No new radio signal has been received from an EgyptAir jet since the day it crashed in the Mediterranean last week, according to sources close to the investigation.
Media reports tonight suggested a new signal had allowed officials to further home in on where the black box recorders might be located.
But a source says there has been nothing since the day of the crash, when a radio signal from the plane's emergency locator transmitter allowed officials to determine a broadly defined search zone.
The Airbus A320 plane, which had been travelling between Paris and Cairo, disappeared from radar on 19 May about 16 km after entering Egyptian airspace. There were 66 people were on board.
The transmitter, picked up by satellites in the international search-and-rescue network, turned out to be separate from the underwater locator beacons or "pingers" attached to the flight recorders.
A French warship was taking detectors to the search zone, designed to pick up under pinger signals over distances of up to 5 kilometres.
The plane and its black box recorders have not been located.
Life vests, parts of seats and objects clearly marked EgyptAir were recovered about two days later, with French air investigation agency Le Bureau d'Enquêtes et d'Analyses confirming the flight sent signals that smoke was detected before the plane crashed in the Mediterranean.
Body parts found afterwards showed signs there might have been an explosion on board.
The Egyptian military also released images of the debris.

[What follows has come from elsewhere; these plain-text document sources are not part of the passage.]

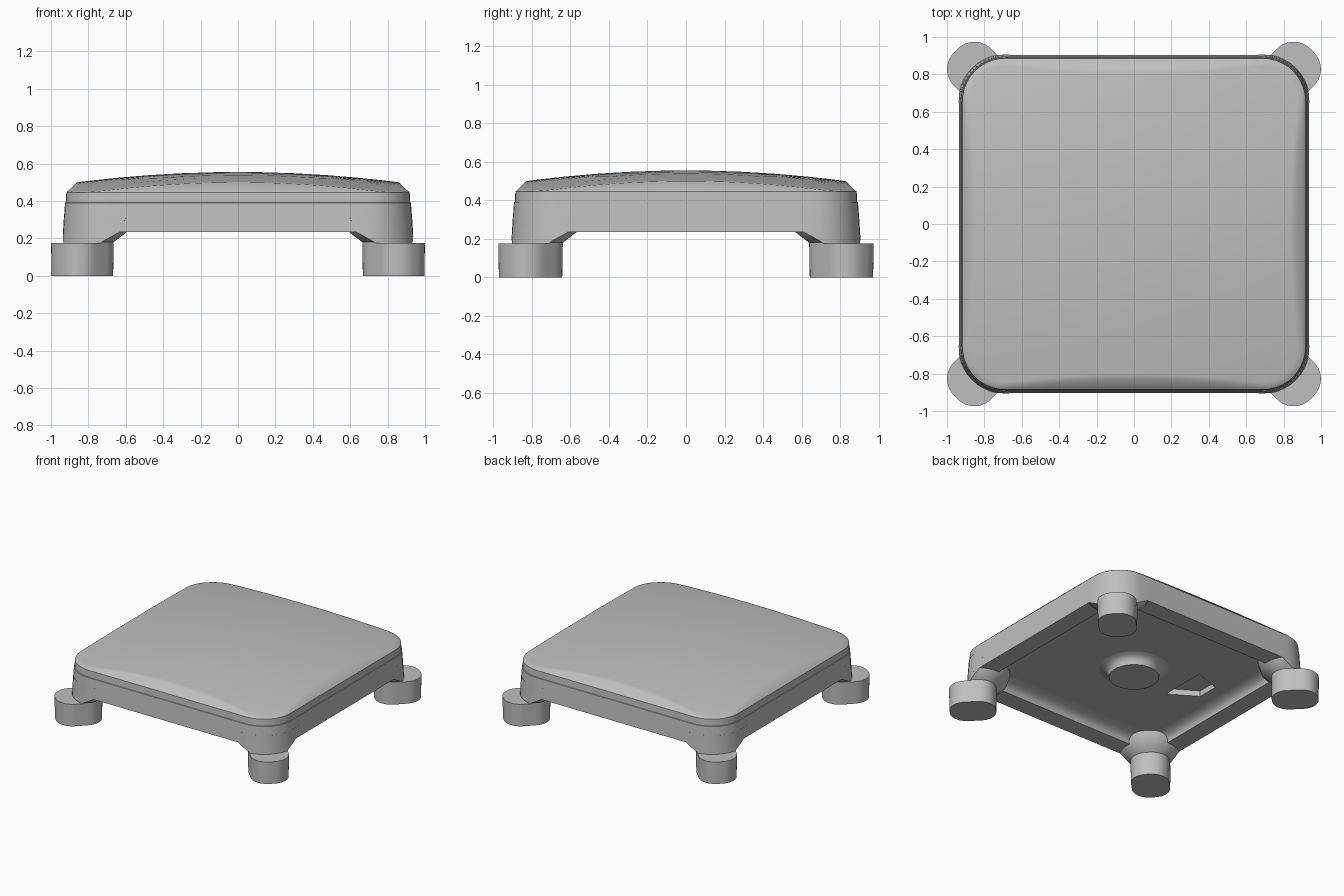
import bpy, bmesh, math
from mathutils import Vector, Matrix

cube = bpy.data.objects.get("Cube")
if cube:
    bpy.data.objects.remove(cube, do_unlink=True)

grey = bpy.data.materials.new("plain grey")
grey.use_nodes = True
colour = (0.52, 0.52, 0.52, 1)
grey.diffuse_color = colour
grey.node_tree.nodes["Principled BSDF"].inputs["Base Color"].default_value = colour


def outline(hx, hy, r, arc=10, side=14):
    """Rounded rectangle, with extra points along the straight sides."""
    pts = []
    for k, (sx, sy) in enumerate([(1, 1), (-1, 1), (-1, -1), (1, -1)]):
        centre = Vector((sx * (hx - r), sy * (hy - r)))
        for i in range(arc + 1):
            a = math.pi / 2 * (k + i / arc)
            pts.append(centre + Vector((math.cos(a), math.sin(a))) * r)
        nx, ny = [(-1, 1), (-1, -1), (1, -1), (1, 1)][k]
        a = math.pi / 2 * (k + 1)
        end = Vector((nx * (hx - r), ny * (hy - r))) + Vector((math.cos(a), math.sin(a))) * r
        start = pts[-1].copy()
        pts += [start.lerp(end, i / side) for i in range(1, side)]
    return pts


def ring(pts, z):
    return [Vector((p.x, p.y, z)) for p in pts]


def loft(name, rings, apex=None):
    """Skin a stack of rings; cap the start, and cap or fan the end."""
    bm = bmesh.new()
    loops = [[bm.verts.new(p) for p in pts] for pts in rings]
    n = len(loops[0])
    for a, b in zip(loops, loops[1:]):
        for i in range(n):
            j = (i + 1) % n
            bm.faces.new((a[i], a[j], b[j], b[i]))
    bm.faces.new(loops[0][::-1])
    if apex:
        tip = bm.verts.new(apex)
        for i in range(n):
            bm.faces.new((loops[-1][i], loops[-1][(i + 1) % n], tip))
    else:
        bm.faces.new(loops[-1])
    bmesh.ops.recalc_face_normals(bm, faces=bm.faces)
    mesh = bpy.data.meshes.new(name)
    bm.to_mesh(mesh)
    bm.free()
    mesh.materials.append(grey)
    obj = bpy.data.objects.new(name, mesh)
    bpy.context.collection.objects.link(obj)
    return obj


def select(obj):
    bpy.ops.object.select_all(action='DESELECT')
    obj.select_set(True)
    bpy.context.view_layer.objects.active = obj


def boolean(obj, cutter, operation):
    mod = obj.modifiers.new("cut", 'BOOLEAN')
    mod.operation = operation
    mod.solver = 'EXACT'
    mod.object = cutter
    select(obj)
    bpy.ops.object.modifier_apply(modifier=mod.name)


def smooth(obj, degrees=38):
    select(obj)
    bpy.ops.object.shade_smooth_by_angle(angle=math.radians(degrees))


HX, HY, R = 0.918, 0.886, 0.23      # top edge of the side wall
EDGE_Z, CEILING, RIM = 0.445, 0.305, 0.235


def inset(d):
    return outline(HX - d, HY - d, R - d)


def dome(p):
    return 0.555 - 0.055 * ((p.x / 0.86) ** 2 + (p.y / 0.825) ** 2)


# Crease where the sloping border meets the domed top
crease = []
for i, p in enumerate(inset(0)):
    lo, hi = 0.003, 0.12
    for _ in range(16):
        mid = (lo + hi) / 2
        q = inset(mid)[i]
        lo, hi = (mid, hi) if EDGE_Z + 0.95 * mid < dome(q) else (lo, mid)
    q = inset(lo)[i]
    crease.append(Vector((q.x, q.y, dome(q))))

# Body: recessed underside with a cove, flat rim, drafted wall, domed top
rings = []
for i in range(7):
    a = math.pi / 2 * i / 6
    rings.append(ring(inset(0.24 - 0.11 * math.sin(a)), CEILING - 0.06 * (1 - math.cos(a))))
rings += [ring(inset(0.128), RIM), ring(inset(-0.018), RIM),
          ring(inset(-0.007), 0.39), ring(inset(-0.003), 0.392),
          ring(inset(0), EDGE_Z), crease]
for s in (0.97, 0.9, 0.75, 0.55, 0.35, 0.15):
    scaled = [Vector((p.x * s, p.y * s)) for p in crease]
    rings.append([Vector((p.x, p.y, dome(p))) for p in scaled])
body = loft("seat_body", rings, (0, 0, 0.555))

# Small tapered pocket in the underside
pocket = [Vector(p) for p in ((-0.41, -0.13), (-0.41, 0.24), (-0.62, 0.17), (-0.62, 0.0))]
cutter = loft("pocket_cutter", [ring(pocket, 0.28), ring(pocket, 0.35)])
boolean(body, cutter, 'DIFFERENCE')
bpy.data.objects.remove(cutter, do_unlink=True)
smooth(body)

# Round boss under the centre, flared where it joins
boss_rings = []
for radius, z in ((0.18, 0.235), (0.185, 0.262), (0.2, 0.285), (0.225, 0.299), (0.26, 0.308)):
    boss_rings.append([Vector((radius * math.cos(math.tau * i / 48),
                               radius * math.sin(math.tau * i / 48), z)) for i in range(48)])
smooth(loft("centre_boss", boss_rings), 50)

# Tapered envelope that trims the legs to the body wall
envelope = loft("leg_trim", [ring(inset(-0.022), 0.165), ring(inset(-0.01), 0.36)])


def foot_ring(sx, sy, grow, z):
    turn = Matrix.Rotation(math.atan2(sy, sx), 2)
    return [Vector((*(turn @ p + Vector((sx * 0.832, sy * 0.807))), z))
            for p in outline(0.17 + grow, 0.14 + grow, 0.125 + grow, 10, 3)]


# Feet and flared legs at the four corners
for sx, side in ((1, "left"), (-1, "right")):
    for sy, end in ((-1, "front"), (1, "back")):
        tag = f"{end}_{side}"
        foot = loft(f"{tag}_foot", [foot_ring(sx, sy, -0.003, 0),
                                    foot_ring(sx, sy, 0, 0.175)])
        smooth(foot)
        leg = loft(f"{tag}_leg", [foot_ring(sx, sy, -0.001, 0.17),
                                  foot_ring(sx, sy, 0, 0.18),
                                  foot_ring(sx, sy, 0.075, 0.237),
                                  foot_ring(sx, sy, 0.1, 0.32)])
        boolean(leg, envelope, 'INTERSECT')
        smooth(leg)
bpy.data.objects.remove(envelope, do_unlink=True)
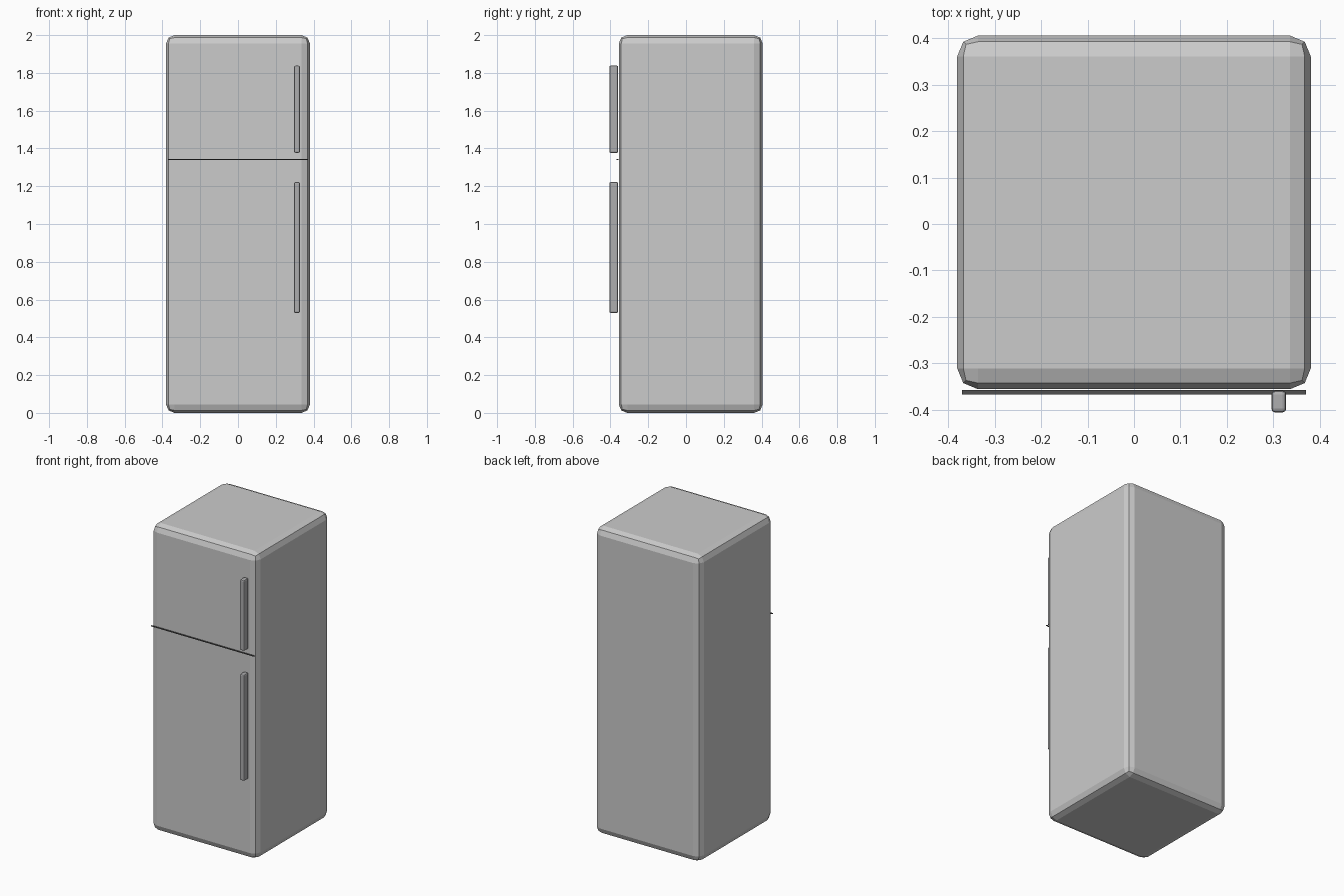
import bpy

if "Cube" in bpy.data.objects:
    bpy.data.objects.remove(bpy.data.objects["Cube"])


def box(name, x, y, z, bevel=0.0):
    """Box from (min, max) ranges, with optional two-step rounded edges."""
    bpy.ops.mesh.primitive_cube_add(
        size=1, location=[(a + b) / 2 for a, b in (x, y, z)])
    obj = bpy.context.object
    obj.name = name
    obj.scale = [b - a for a, b in (x, y, z)]
    bpy.ops.object.transform_apply(location=False, rotation=False, scale=True)
    if bevel:
        mod = obj.modifiers.new("rounded_edges", 'BEVEL')
        mod.width = bevel
        mod.segments = 2
    return obj


# Cabinet
box("fridge_body", (-0.381, 0.381), (-0.356, 0.406), (0, 2), 0.045)

# Thin dark line between freezer and fridge doors
seam = box("door_seam", (-0.371, 0.371), (-0.367, -0.358), (1.339, 1.343))
dark = bpy.data.materials.new("dark_seam")
dark.diffuse_color = (0.08, 0.08, 0.08, 1)
dark.use_nodes = True
dark.node_tree.nodes["Principled BSDF"].inputs["Base Color"].default_value = dark.diffuse_color
seam.data.materials.append(dark)

# Door handles
steel = bpy.data.materials.new("handle_grey")
steel.diffuse_color = (0.42, 0.42, 0.43, 1)
steel.use_nodes = True
steel.node_tree.nodes["Principled BSDF"].inputs["Base Color"].default_value = steel.diffuse_color
for name, z in (("freezer_handle", (1.377, 1.838)),
                ("fridge_handle", (0.529, 1.222))):
    handle = box(name, (0.296, 0.328), (-0.406, -0.359), z, 0.008)
    handle.data.materials.append(steel)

Initial Greek military reports that the plane swerved wildly were later rejected by Egypt officials.